THE PROBLEM.
Please write out each entry below exactly as it appears.

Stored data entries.
○ ○ ○

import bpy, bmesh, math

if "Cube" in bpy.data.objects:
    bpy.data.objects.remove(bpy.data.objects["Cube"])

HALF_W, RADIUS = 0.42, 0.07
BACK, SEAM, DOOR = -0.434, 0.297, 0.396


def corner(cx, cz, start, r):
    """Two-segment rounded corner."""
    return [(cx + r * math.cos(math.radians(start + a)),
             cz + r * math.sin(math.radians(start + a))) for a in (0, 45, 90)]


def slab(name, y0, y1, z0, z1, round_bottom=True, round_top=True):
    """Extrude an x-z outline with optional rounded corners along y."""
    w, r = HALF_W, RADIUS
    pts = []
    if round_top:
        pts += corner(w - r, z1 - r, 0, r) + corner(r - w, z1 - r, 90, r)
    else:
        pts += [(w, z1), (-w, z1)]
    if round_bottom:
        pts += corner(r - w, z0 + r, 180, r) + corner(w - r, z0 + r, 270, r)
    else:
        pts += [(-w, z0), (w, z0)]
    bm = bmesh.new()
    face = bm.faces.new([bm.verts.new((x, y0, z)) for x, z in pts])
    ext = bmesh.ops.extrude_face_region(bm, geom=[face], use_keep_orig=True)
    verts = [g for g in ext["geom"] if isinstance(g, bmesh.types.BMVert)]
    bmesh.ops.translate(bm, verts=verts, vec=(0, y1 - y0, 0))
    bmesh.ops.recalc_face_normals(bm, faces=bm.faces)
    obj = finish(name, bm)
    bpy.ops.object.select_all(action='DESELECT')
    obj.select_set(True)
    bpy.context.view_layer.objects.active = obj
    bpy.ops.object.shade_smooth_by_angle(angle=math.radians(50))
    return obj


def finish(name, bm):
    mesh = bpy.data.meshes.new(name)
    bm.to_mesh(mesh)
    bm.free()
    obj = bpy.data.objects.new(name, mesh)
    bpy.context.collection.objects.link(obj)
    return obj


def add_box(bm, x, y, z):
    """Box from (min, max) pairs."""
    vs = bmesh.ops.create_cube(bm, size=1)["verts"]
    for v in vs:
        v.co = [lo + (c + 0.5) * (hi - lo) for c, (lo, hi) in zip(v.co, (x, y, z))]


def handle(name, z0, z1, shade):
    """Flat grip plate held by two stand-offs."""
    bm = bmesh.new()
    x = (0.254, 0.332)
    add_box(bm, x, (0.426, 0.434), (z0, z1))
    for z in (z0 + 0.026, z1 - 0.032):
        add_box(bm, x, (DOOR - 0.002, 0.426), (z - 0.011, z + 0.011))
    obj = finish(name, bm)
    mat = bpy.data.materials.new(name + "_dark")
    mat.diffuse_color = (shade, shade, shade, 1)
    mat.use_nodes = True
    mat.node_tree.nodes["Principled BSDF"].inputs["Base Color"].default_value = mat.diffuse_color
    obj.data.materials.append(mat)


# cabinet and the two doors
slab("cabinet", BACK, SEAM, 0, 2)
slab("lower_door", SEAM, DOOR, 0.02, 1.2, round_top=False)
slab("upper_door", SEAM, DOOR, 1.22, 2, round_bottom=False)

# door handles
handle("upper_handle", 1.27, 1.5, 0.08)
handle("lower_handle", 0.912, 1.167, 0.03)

○ ○ ○

SOLUTION TO THIS TASK.
import bpy, bmesh, math

if "Cube" in bpy.data.objects:
    bpy.data.objects.remove(bpy.data.objects["Cube"])

HALF_W, RADIUS = 0.42, 0.07
BACK, SEAM, DOOR = -0.434, 0.297, 0.396


def corner(cx, cz, start, r):
    """Two-segment rounded corner."""
    return [(cx + r * math.cos(math.radians(start + a)),
             cz + r * math.sin(math.radians(start + a))) for a in (0, 45, 90)]


def slab(name, y0, y1, z0, z1, round_bottom=True, round_top=True):
    """Extrude an x-z outline with optional rounded corners along y."""
    w, r = HALF_W, RADIUS
    pts = []
    if round_top:
        pts += corner(w - r, z1 - r, 0, r) + corner(r - w, z1 - r, 90, r)
    else:
        pts += [(w, z1), (-w, z1)]
    if round_bottom:
        pts += corner(r - w, z0 + r, 180, r) + corner(w - r, z0 + r, 270, r)
    else:
        pts += [(-w, z0), (w, z0)]
    bm = bmesh.new()
    face = bm.faces.new([bm.verts.new((x, y0, z)) for x, z in pts])
    ext = bmesh.ops.extrude_face_region(bm, geom=[face], use_keep_orig=True)
    verts = [g for g in ext["geom"] if isinstance(g, bmesh.types.BMVert)]
    bmesh.ops.translate(bm, verts=verts, vec=(0, y1 - y0, 0))
    bmesh.ops.recalc_face_normals(bm, faces=bm.faces)
    obj = finish(name, bm)
    bpy.ops.object.select_all(action='DESELECT')
    obj.select_set(True)
    bpy.context.view_layer.objects.active = obj
    bpy.ops.object.shade_smooth_by_angle(angle=math.radians(50))
    return obj


def finish(name, bm):
    mesh = bpy.data.meshes.new(name)
    bm.to_mesh(mesh)
    bm.free()
    obj = bpy.data.objects.new(name, mesh)
    bpy.context.collection.objects.link(obj)
    return obj


def add_box(bm, x, y, z):
    """Box from (min, max) pairs."""
    vs = bmesh.ops.create_cube(bm, size=1)["verts"]
    for v in vs:
        v.co = [lo + (c + 0.5) * (hi - lo) for c, (lo, hi) in zip(v.co, (x, y, z))]


def handle(name, z0, z1, shade):
    """Flat grip plate held by two stand-offs."""
    bm = bmesh.new()
    x = (0.254, 0.332)
    add_box(bm, x, (0.426, 0.434), (z0, z1))
    for z in (z0 + 0.026, z1 - 0.032):
        add_box(bm, x, (DOOR - 0.002, 0.426), (z - 0.011, z + 0.011))
    obj = finish(name, bm)
    mat = bpy.data.materials.new(name + "_dark")
    mat.diffuse_color = (shade, shade, shade, 1)
    mat.use_nodes = True
    mat.node_tree.nodes["Principled BSDF"].inputs["Base Color"].default_value = mat.diffuse_color
    obj.data.materials.append(mat)


# cabinet and the two doors
slab("cabinet", BACK, SEAM, 0, 2)
slab("lower_door", SEAM, DOOR, 0.02, 1.2, round_top=False)
slab("upper_door", SEAM, DOOR, 1.22, 2, round_bottom=False)

# door handles
handle("upper_handle", 1.27, 1.5, 0.08)
handle("lower_handle", 0.912, 1.167, 0.03)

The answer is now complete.